___ Data supplied ___
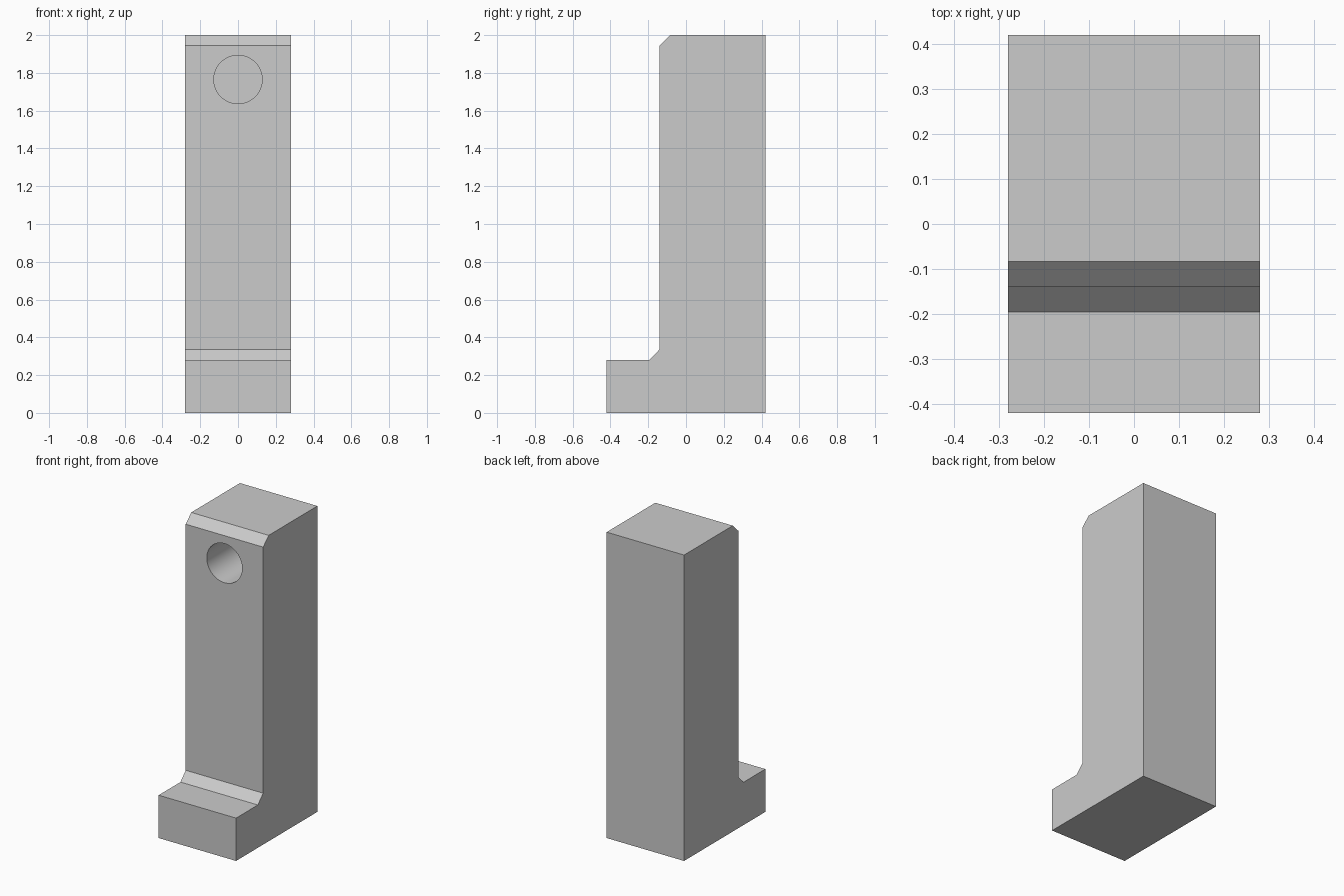
import bpy
import bmesh
import math
from mathutils import Matrix, Vector

cube = bpy.data.objects.get("Cube")
if cube:
    bpy.data.objects.remove(cube, do_unlink=True)

HALF_WIDTH = 0.28

# Single plain grey
grey = bpy.data.materials.new("plain_grey")
grey.use_nodes = True
colour = (0.6, 0.6, 0.6, 1)
grey.diffuse_color = colour
grey.node_tree.nodes["Principled BSDF"].inputs["Base Color"].default_value = colour


def make_object(name, bm):
    bmesh.ops.recalc_face_normals(bm, faces=bm.faces)
    mesh = bpy.data.meshes.new(name)
    bm.to_mesh(mesh)
    bm.free()
    mesh.materials.append(grey)
    obj = bpy.data.objects.new(name, mesh)
    bpy.context.collection.objects.link(obj)
    return obj


# L-shaped side profile (y, z) with a chamfered top edge and inner corner
profile = [(-0.42, 0), (0.42, 0), (0.42, 2), (-0.083, 2), (-0.14, 1.945),
           (-0.14, 0.336), (-0.195, 0.28), (-0.42, 0.28)]
bm = bmesh.new()
side = bm.faces.new([bm.verts.new((-HALF_WIDTH, y, z)) for y, z in profile])
extruded = bmesh.ops.extrude_face_region(bm, geom=[side])["geom"]
bmesh.ops.translate(bm, vec=Vector((2 * HALF_WIDTH, 0, 0)),
                    verts=[v for v in extruded if isinstance(v, bmesh.types.BMVert)])
block = make_object("jaw_block", bm)

# Blind round hole bored into the upper front face
front_y, hole_depth, overshoot = -0.14, 0.42, 0.1
length = hole_depth + overshoot
bm = bmesh.new()
bmesh.ops.create_cone(
    bm, cap_ends=True, segments=64, radius1=0.128, radius2=0.128, depth=length,
    matrix=Matrix.Translation((0, front_y - overshoot + length / 2, 1.765))
    @ Matrix.Rotation(math.pi / 2, 4, "X"))
cutter = make_object("hole_cutter", bm)
cutter.hide_render = True
cutter.hide_set(True)

bore = block.modifiers.new("bore", "BOOLEAN")
bore.operation = "DIFFERENCE"
bore.solver = "EXACT"
bore.object = cutter

# Apply the bore, then smooth only the round wall
bpy.ops.object.select_all(action="DESELECT")
block.select_set(True)
bpy.context.view_layer.objects.active = block
bpy.ops.object.modifier_apply(modifier=bore.name)
bpy.data.objects.remove(cutter, do_unlink=True)
bpy.ops.object.shade_smooth_by_angle(angle=math.radians(30))
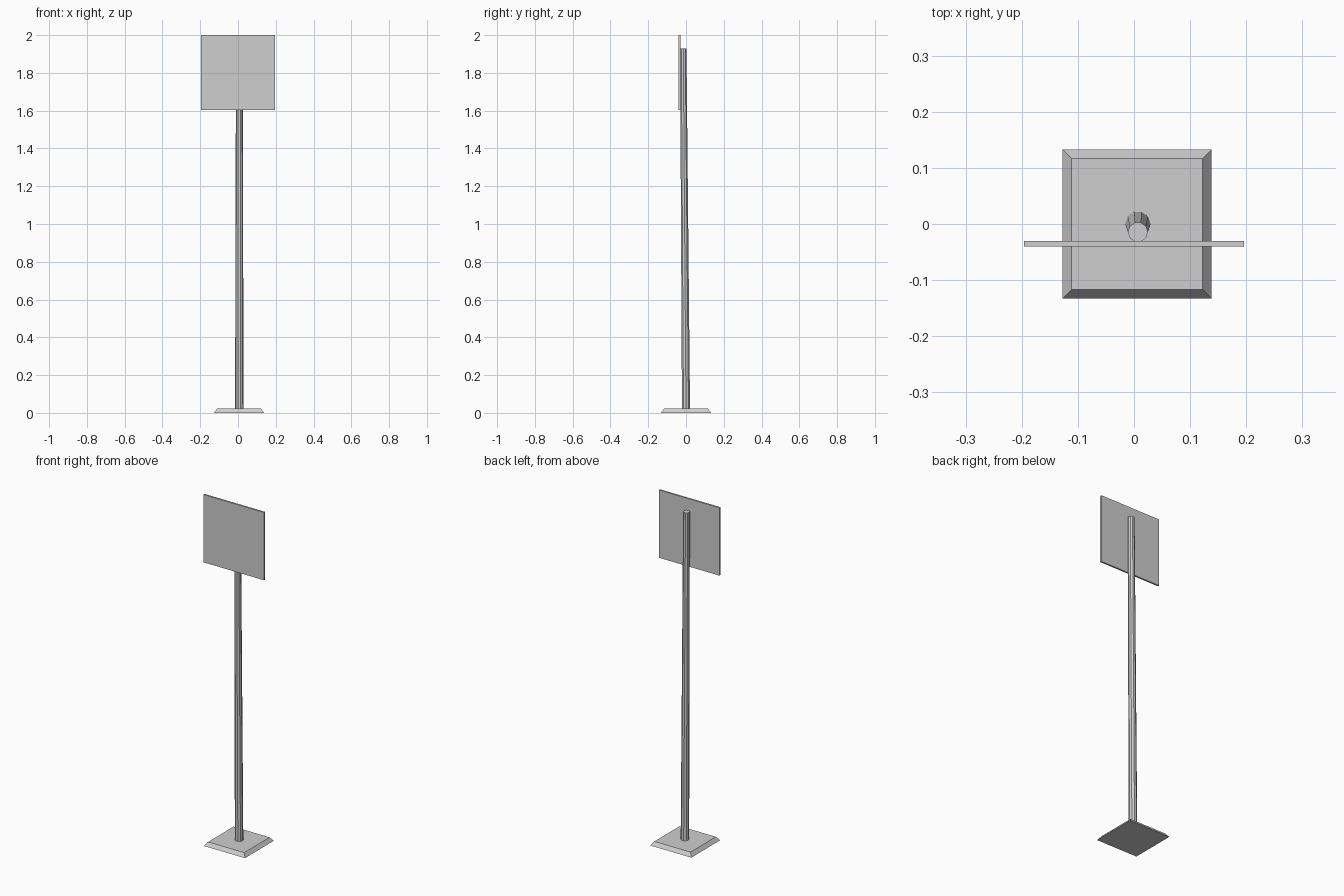
import bpy
import bmesh
import math
from mathutils import Vector

cube = bpy.data.objects.get("Cube")
if cube:
    bpy.data.objects.remove(cube, do_unlink=True)

# One grey material for the whole sign
grey = bpy.data.materials.new("plain_grey")
grey.use_nodes = True
colour = (0.62, 0.62, 0.62, 1.0)
grey.diffuse_color = colour
grey.node_tree.nodes["Principled BSDF"].inputs["Base Color"].default_value = colour


def loft(name, sides, start, end, r_start, r_end, turn=0.0):
    """Closed, flat-shaded tapered prism between two horizontal rings."""
    bm = bmesh.new()
    rings = []
    for centre, radius in ((start, r_start), (end, r_end)):
        angles = [turn + math.tau * i / sides for i in range(sides)]
        rings.append([bm.verts.new(Vector(centre) + Vector((math.cos(a), math.sin(a), 0)) * radius)
                      for a in angles])
    low, high = rings
    for i in range(sides):
        j = (i + 1) % sides
        bm.faces.new((low[i], low[j], high[j], high[i]))
    bm.faces.new(low[::-1])
    bm.faces.new(high)
    mesh = bpy.data.meshes.new(name)
    bm.to_mesh(mesh)
    bm.free()
    mesh.materials.append(grey)
    obj = bpy.data.objects.new(name, mesh)
    bpy.context.collection.objects.link(obj)
    return obj


# Square foot with sloping sides
diagonal = math.sqrt(2)
loft("base_plate", 4, (0.0055, 0, 0), (0.0055, 0, 0.022),
     0.133 * diagonal, 0.117 * diagonal, math.pi / 4)

# Slightly leaning, tapered ten-sided pole
loft("pole", 10, (0.007, 0, 0.02), (0.007, -0.0145, 1.93), 0.0225, 0.0178)

# Thin square board fixed to the front of the pole
bpy.ops.mesh.primitive_cube_add(size=1, location=(0, -0.035, 1.802))
board = bpy.context.object
board.name = "sign_board"
board.scale = (0.392, 0.01, 0.396)
board.data.materials.append(grey)
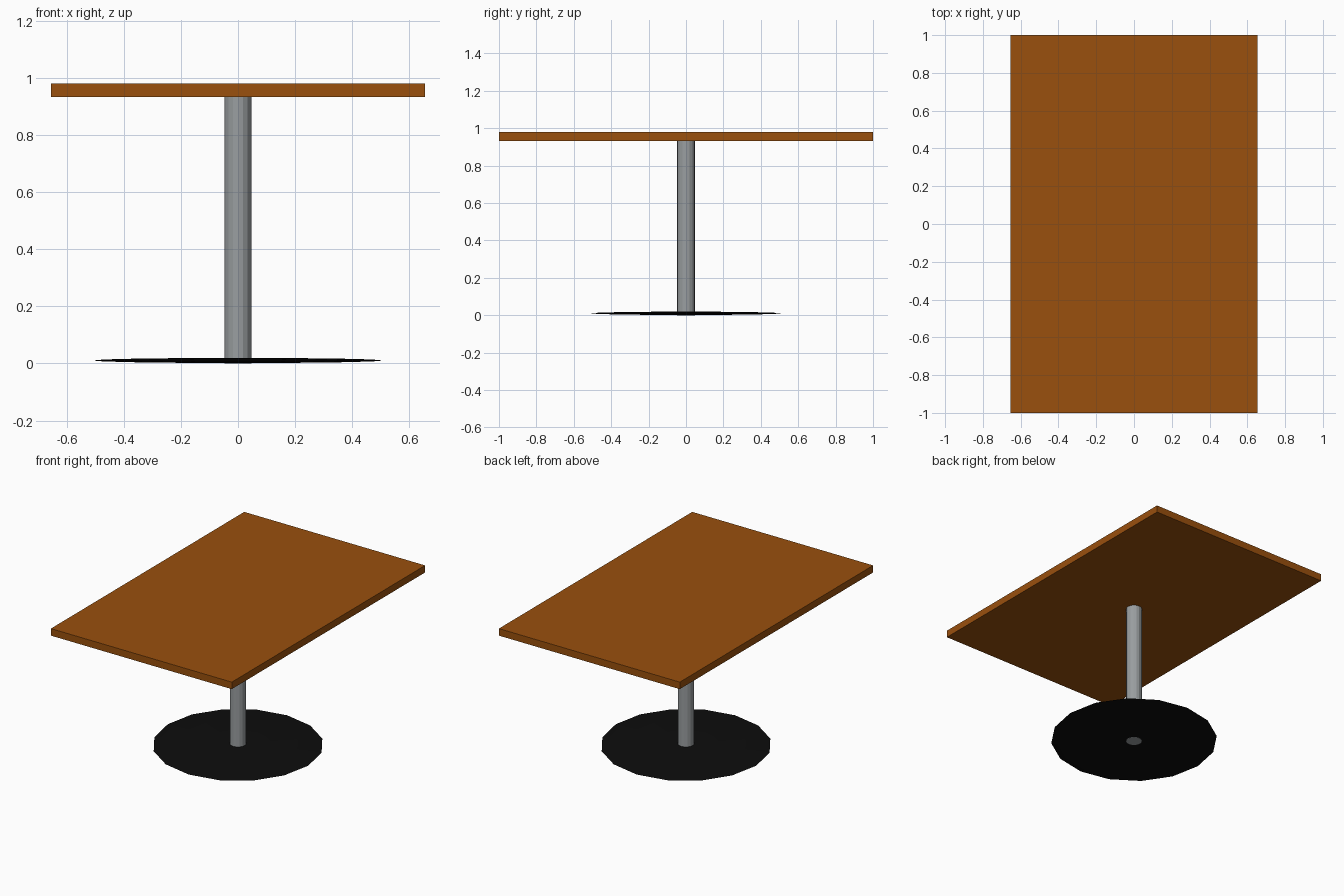
import bpy

if "Cube" in bpy.data.objects:
    bpy.data.objects.remove(bpy.data.objects["Cube"])


def material(name, rgb):
    m = bpy.data.materials.new(name)
    m.diffuse_color = (*rgb, 1.0)
    m.use_nodes = True
    m.node_tree.nodes["Principled BSDF"].inputs["Base Color"].default_value = m.diffuse_color
    return m


def finish(name, scale, mat):
    ob = bpy.context.object
    ob.name = name
    ob.scale = scale
    bpy.ops.object.transform_apply(location=False, rotation=False, scale=True)
    ob.data.materials.append(mat)
    return ob


wood = material("brown wood", (0.32, 0.08, 0.004))
metal = material("grey metal", (0.32, 0.34, 0.35))
black = material("black", (0.004, 0.004, 0.004))

# Rectangular slab top
bpy.ops.mesh.primitive_cube_add(size=1, location=(0, 0, 0.956))
finish("table_top", (1.31, 2.0, 0.046), wood)

# Central column, reaching the floor through the base
bpy.ops.mesh.primitive_cylinder_add(vertices=16, radius=0.048, depth=0.94,
                                    location=(0, 0, 0.47))
finish("column", (1, 1, 1), metal)

# Base: a flattened low-poly ball
bpy.ops.mesh.primitive_uv_sphere_add(segments=16, ring_count=8, radius=1,
                                     location=(0, 0, 0.0105))
finish("base_disc", (0.508, 0.508, 0.009), black)
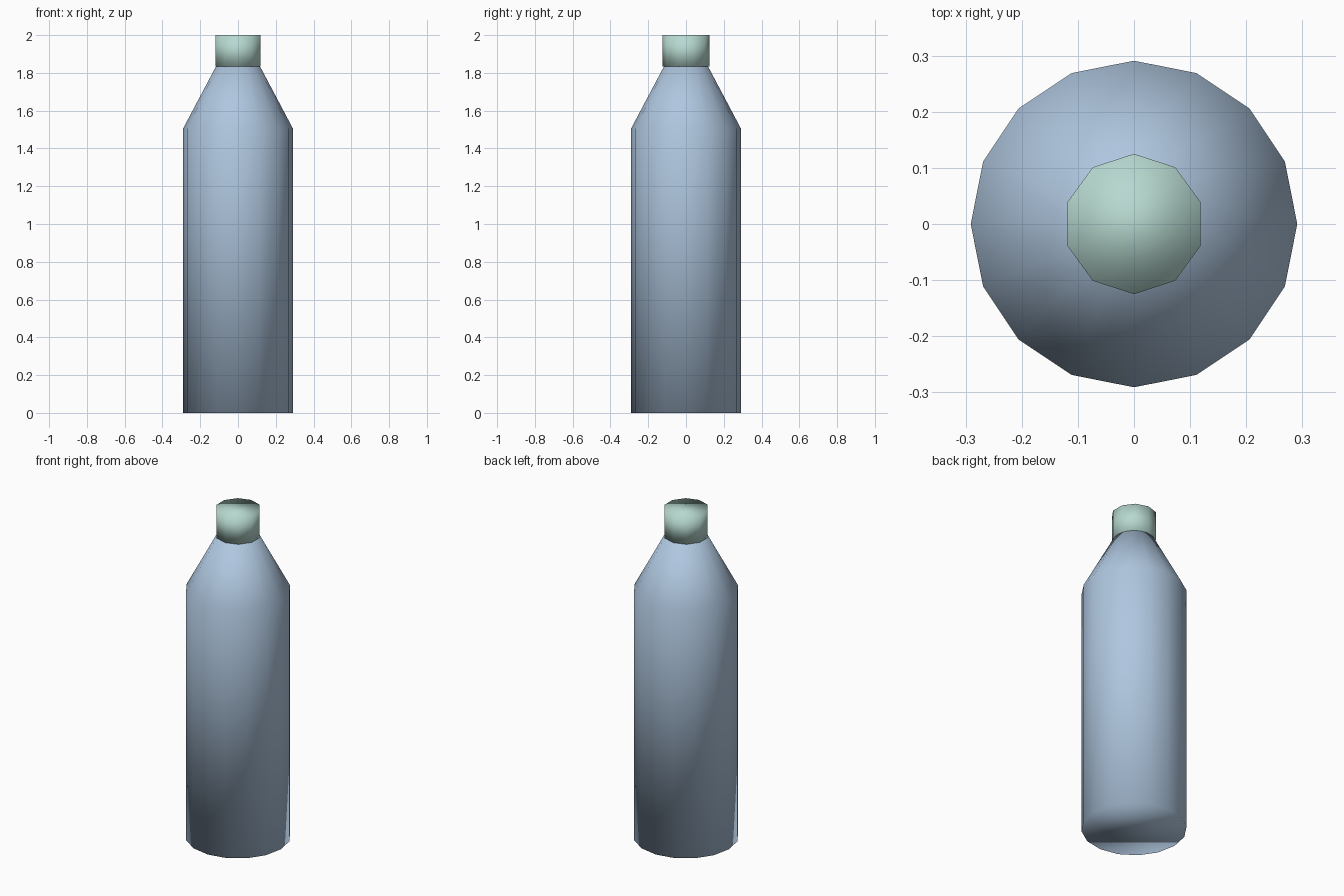
import bpy
import bmesh
from math import cos, sin, pi

cube = bpy.data.objects.get("Cube")
if cube:
    bpy.data.objects.remove(cube, do_unlink=True)


def make_material(name, color):
    mat = bpy.data.materials.new(name)
    mat.use_nodes = True
    mat.diffuse_color = color
    mat.node_tree.nodes["Principled BSDF"].inputs["Base Color"].default_value = color
    return mat


def turned_part(name, profile, sides, mat):
    """Closed solid from (radius, height) rings, with a corner on the y axis."""
    bm = bmesh.new()
    rings = []
    for radius, z in profile:
        angles = [pi / 2 + 2 * pi * i / sides for i in range(sides)]
        rings.append([bm.verts.new((radius * cos(a), radius * sin(a), z)) for a in angles])
    for low, high in zip(rings, rings[1:]):
        for i in range(sides):
            j = (i + 1) % sides
            bm.faces.new((low[i], low[j], high[j], high[i]))
    bm.faces.new(rings[0][::-1])
    bm.faces.new(rings[-1])
    # Soft shading runs over every edge
    for face in bm.faces:
        face.smooth = True
    mesh = bpy.data.meshes.new(name)
    bm.to_mesh(mesh)
    bm.free()
    mesh.materials.append(mat)
    obj = bpy.data.objects.new(name, mesh)
    bpy.context.collection.objects.link(obj)
    return obj


blue = make_material("pale_blue", (0.43, 0.57, 0.74, 1))
green = make_material("pale_green", (0.47, 0.69, 0.63, 1))

# Straight body with a tapering shoulder
turned_part("bottle_body", [(0.291, 0), (0.291, 1.505), (0.116, 1.835)], 16, blue)

# Faceted cap
turned_part("bottle_cap", [(0.125, 1.835), (0.125, 2)], 10, green)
___
- Task statement
Any pictures are to be skipped, and the lines from the beginning of the entries through the line with "# Blind round" copied exactly.

- Problem solution
import bpy
import bmesh
import math
from mathutils import Matrix, Vector

cube = bpy.data.objects.get("Cube")
if cube:
    bpy.data.objects.remove(cube, do_unlink=True)

HALF_WIDTH = 0.28

# Single plain grey
grey = bpy.data.materials.new("plain_grey")
grey.use_nodes = True
colour = (0.6, 0.6, 0.6, 1)
grey.diffuse_color = colour
grey.node_tree.nodes["Principled BSDF"].inputs["Base Color"].default_value = colour


def make_object(name, bm):
    bmesh.ops.recalc_face_normals(bm, faces=bm.faces)
    mesh = bpy.data.meshes.new(name)
    bm.to_mesh(mesh)
    bm.free()
    mesh.materials.append(grey)
    obj = bpy.data.objects.new(name, mesh)
    bpy.context.collection.objects.link(obj)
    return obj


# L-shaped side profile (y, z) with a chamfered top edge and inner corner
profile = [(-0.42, 0), (0.42, 0), (0.42, 2), (-0.083, 2), (-0.14, 1.945),
           (-0.14, 0.336), (-0.195, 0.28), (-0.42, 0.28)]
bm = bmesh.new()
side = bm.faces.new([bm.verts.new((-HALF_WIDTH, y, z)) for y, z in profile])
extruded = bmesh.ops.extrude_face_region(bm, geom=[side])["geom"]
bmesh.ops.translate(bm, vec=Vector((2 * HALF_WIDTH, 0, 0)),
                    verts=[v for v in extruded if isinstance(v, bmesh.types.BMVert)])
block = make_object("jaw_block", bm)

# Blind round hole bored into the upper front face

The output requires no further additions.